- [THE TASK] Reproduce the entries below exactly, but only from the line containing "return math.copysign(abs(v) ** e, v)" to the line containing "for i, p in", inclusive.

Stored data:

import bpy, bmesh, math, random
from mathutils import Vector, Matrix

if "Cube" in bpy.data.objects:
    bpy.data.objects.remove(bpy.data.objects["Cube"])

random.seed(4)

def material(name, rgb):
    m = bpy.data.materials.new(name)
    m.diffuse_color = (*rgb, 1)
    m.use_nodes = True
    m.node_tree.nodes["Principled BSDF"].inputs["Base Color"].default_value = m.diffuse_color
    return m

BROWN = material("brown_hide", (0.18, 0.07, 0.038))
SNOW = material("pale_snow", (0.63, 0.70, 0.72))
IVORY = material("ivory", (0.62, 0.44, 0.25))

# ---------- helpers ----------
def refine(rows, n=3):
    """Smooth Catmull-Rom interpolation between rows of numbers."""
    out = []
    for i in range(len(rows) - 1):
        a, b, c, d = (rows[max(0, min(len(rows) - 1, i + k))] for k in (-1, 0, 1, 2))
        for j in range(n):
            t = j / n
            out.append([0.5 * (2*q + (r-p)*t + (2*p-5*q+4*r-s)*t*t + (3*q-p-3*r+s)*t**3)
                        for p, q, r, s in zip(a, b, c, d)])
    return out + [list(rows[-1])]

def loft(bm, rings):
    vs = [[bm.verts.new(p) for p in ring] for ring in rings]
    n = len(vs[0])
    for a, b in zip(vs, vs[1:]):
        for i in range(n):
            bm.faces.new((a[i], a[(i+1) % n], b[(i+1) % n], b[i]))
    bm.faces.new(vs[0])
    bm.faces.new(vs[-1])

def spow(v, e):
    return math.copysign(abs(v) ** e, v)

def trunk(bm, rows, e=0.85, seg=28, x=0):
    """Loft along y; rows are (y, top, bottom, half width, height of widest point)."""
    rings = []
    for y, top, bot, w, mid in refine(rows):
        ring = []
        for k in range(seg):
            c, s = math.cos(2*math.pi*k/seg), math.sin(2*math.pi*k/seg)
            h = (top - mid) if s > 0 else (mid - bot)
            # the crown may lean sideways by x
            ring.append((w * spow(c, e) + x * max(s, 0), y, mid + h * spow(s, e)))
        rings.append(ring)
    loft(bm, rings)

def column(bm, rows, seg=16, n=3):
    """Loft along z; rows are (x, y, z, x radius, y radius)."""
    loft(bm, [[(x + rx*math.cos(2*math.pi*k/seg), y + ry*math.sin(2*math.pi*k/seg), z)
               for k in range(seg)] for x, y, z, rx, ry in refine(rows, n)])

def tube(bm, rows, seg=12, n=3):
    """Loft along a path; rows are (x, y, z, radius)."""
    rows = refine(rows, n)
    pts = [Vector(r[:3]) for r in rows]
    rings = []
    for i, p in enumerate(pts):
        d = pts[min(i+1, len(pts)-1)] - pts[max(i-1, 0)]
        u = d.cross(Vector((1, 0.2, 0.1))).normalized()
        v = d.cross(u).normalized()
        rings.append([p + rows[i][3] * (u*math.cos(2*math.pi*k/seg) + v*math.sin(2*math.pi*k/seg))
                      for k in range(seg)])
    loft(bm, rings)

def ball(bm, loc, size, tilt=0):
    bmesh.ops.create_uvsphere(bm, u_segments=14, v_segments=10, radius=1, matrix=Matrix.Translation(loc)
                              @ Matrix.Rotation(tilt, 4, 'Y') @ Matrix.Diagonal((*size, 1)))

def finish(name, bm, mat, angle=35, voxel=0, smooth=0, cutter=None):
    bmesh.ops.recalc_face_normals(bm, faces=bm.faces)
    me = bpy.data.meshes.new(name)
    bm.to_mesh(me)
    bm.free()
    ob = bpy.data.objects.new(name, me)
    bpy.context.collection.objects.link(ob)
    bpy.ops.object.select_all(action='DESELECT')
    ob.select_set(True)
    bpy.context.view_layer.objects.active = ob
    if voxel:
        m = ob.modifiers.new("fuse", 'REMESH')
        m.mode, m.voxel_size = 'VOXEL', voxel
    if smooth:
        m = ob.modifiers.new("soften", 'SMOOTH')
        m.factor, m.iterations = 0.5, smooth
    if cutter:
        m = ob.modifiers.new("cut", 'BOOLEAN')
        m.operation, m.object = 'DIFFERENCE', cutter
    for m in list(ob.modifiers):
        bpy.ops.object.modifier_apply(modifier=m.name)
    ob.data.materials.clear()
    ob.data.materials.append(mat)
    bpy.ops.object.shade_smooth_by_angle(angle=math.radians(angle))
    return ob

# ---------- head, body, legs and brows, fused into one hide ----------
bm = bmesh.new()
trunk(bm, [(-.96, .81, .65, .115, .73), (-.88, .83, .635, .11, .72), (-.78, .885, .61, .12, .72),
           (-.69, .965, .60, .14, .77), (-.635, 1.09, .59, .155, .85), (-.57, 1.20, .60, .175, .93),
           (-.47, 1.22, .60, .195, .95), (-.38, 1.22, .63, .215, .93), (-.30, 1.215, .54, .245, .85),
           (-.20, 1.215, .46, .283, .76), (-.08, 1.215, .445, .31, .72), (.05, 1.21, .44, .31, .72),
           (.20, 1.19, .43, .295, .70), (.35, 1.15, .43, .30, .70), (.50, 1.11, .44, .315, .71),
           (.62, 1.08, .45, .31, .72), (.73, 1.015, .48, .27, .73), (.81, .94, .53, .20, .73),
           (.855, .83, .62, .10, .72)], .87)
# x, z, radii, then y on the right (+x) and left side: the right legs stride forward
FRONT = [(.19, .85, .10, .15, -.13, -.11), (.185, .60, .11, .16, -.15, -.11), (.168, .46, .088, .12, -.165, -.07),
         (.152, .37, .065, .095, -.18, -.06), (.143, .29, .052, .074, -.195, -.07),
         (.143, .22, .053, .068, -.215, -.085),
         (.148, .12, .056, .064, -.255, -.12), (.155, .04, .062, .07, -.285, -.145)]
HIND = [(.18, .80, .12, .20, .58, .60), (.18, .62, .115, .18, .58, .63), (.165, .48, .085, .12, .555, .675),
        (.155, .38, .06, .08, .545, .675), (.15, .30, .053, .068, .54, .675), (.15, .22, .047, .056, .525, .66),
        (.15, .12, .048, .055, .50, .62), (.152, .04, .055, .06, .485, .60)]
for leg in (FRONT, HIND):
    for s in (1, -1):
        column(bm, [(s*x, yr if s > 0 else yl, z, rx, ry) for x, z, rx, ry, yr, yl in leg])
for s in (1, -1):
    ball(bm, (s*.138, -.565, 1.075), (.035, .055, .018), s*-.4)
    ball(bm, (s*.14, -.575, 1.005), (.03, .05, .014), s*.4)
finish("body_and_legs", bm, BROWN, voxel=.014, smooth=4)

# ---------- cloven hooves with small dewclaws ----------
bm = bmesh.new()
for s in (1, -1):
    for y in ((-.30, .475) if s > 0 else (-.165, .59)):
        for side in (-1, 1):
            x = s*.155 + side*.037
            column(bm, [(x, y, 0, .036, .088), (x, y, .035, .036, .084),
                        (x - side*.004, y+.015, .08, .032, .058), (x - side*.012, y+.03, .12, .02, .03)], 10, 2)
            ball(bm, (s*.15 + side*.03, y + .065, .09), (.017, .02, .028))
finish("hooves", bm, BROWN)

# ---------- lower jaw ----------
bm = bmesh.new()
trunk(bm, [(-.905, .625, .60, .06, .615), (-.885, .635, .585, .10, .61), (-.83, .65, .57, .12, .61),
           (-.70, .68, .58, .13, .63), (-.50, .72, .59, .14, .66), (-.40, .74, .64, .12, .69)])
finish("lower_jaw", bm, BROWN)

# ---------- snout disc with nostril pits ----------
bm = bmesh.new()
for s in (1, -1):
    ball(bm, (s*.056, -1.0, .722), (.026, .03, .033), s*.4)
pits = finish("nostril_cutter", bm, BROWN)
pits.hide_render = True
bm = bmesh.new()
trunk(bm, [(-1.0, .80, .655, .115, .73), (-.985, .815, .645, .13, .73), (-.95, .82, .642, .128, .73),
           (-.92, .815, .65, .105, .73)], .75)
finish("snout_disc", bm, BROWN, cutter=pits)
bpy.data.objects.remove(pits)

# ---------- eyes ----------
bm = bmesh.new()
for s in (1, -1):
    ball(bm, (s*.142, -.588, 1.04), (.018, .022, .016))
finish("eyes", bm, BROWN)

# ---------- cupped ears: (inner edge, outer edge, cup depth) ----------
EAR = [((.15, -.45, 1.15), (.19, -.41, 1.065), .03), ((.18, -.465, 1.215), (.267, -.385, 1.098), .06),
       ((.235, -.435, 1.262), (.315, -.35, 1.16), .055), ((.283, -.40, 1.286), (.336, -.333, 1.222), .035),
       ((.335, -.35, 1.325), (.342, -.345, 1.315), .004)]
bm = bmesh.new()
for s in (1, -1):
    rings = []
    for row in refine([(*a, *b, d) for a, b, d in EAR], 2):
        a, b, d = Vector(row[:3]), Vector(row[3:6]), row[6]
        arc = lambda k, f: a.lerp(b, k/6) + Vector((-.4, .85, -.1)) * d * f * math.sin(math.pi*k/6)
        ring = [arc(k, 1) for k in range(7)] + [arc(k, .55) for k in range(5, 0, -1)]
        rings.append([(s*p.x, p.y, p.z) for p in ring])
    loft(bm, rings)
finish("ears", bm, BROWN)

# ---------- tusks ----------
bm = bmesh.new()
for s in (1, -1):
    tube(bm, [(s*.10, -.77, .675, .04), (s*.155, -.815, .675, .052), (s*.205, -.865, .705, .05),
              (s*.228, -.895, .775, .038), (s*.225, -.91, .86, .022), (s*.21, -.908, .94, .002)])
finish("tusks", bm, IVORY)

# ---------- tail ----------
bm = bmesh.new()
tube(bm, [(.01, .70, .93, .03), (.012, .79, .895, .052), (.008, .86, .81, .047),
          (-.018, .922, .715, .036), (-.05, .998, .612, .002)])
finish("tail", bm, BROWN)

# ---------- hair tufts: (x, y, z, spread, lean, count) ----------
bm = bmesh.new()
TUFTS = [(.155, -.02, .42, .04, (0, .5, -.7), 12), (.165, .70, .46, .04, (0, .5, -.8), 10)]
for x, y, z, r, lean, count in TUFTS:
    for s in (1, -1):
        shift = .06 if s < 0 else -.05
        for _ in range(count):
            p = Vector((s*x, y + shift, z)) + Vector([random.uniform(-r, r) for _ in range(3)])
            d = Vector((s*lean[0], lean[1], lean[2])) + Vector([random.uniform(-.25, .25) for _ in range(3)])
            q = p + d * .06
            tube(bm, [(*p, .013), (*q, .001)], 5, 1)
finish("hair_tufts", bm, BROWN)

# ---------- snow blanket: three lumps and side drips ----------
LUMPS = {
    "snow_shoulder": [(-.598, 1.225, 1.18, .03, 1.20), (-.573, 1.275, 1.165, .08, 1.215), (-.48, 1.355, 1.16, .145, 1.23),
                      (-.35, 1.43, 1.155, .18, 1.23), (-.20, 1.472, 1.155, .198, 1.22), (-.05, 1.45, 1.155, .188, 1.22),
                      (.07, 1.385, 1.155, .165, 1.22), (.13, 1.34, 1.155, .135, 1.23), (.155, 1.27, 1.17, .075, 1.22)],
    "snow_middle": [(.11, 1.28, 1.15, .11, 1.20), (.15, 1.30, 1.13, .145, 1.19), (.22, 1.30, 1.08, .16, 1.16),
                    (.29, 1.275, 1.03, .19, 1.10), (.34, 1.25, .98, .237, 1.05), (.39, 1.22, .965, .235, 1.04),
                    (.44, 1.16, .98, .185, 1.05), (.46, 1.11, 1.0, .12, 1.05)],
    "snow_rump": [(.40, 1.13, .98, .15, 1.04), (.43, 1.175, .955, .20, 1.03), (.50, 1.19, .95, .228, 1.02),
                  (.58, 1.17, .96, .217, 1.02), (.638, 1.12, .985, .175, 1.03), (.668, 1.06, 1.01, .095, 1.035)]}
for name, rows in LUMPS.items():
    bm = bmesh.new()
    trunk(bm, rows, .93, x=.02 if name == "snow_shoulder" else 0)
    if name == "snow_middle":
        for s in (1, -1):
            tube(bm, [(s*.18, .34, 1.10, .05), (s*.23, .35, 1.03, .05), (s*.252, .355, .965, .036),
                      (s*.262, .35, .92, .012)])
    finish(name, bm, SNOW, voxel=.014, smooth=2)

- [ANSWER BELOW]
    return math.copysign(abs(v) ** e, v)

def trunk(bm, rows, e=0.85, seg=28, x=0):
    """Loft along y; rows are (y, top, bottom, half width, height of widest point)."""
    rings = []
    for y, top, bot, w, mid in refine(rows):
        ring = []
        for k in range(seg):
            c, s = math.cos(2*math.pi*k/seg), math.sin(2*math.pi*k/seg)
            h = (top - mid) if s > 0 else (mid - bot)
            # the crown may lean sideways by x
            ring.append((w * spow(c, e) + x * max(s, 0), y, mid + h * spow(s, e)))
        rings.append(ring)
    loft(bm, rings)

def column(bm, rows, seg=16, n=3):
    """Loft along z; rows are (x, y, z, x radius, y radius)."""
    loft(bm, [[(x + rx*math.cos(2*math.pi*k/seg), y + ry*math.sin(2*math.pi*k/seg), z)
               for k in range(seg)] for x, y, z, rx, ry in refine(rows, n)])

def tube(bm, rows, seg=12, n=3):
    """Loft along a path; rows are (x, y, z, radius)."""
    rows = refine(rows, n)
    pts = [Vector(r[:3]) for r in rows]
    rings = []
    for i, p in enumerate(pts):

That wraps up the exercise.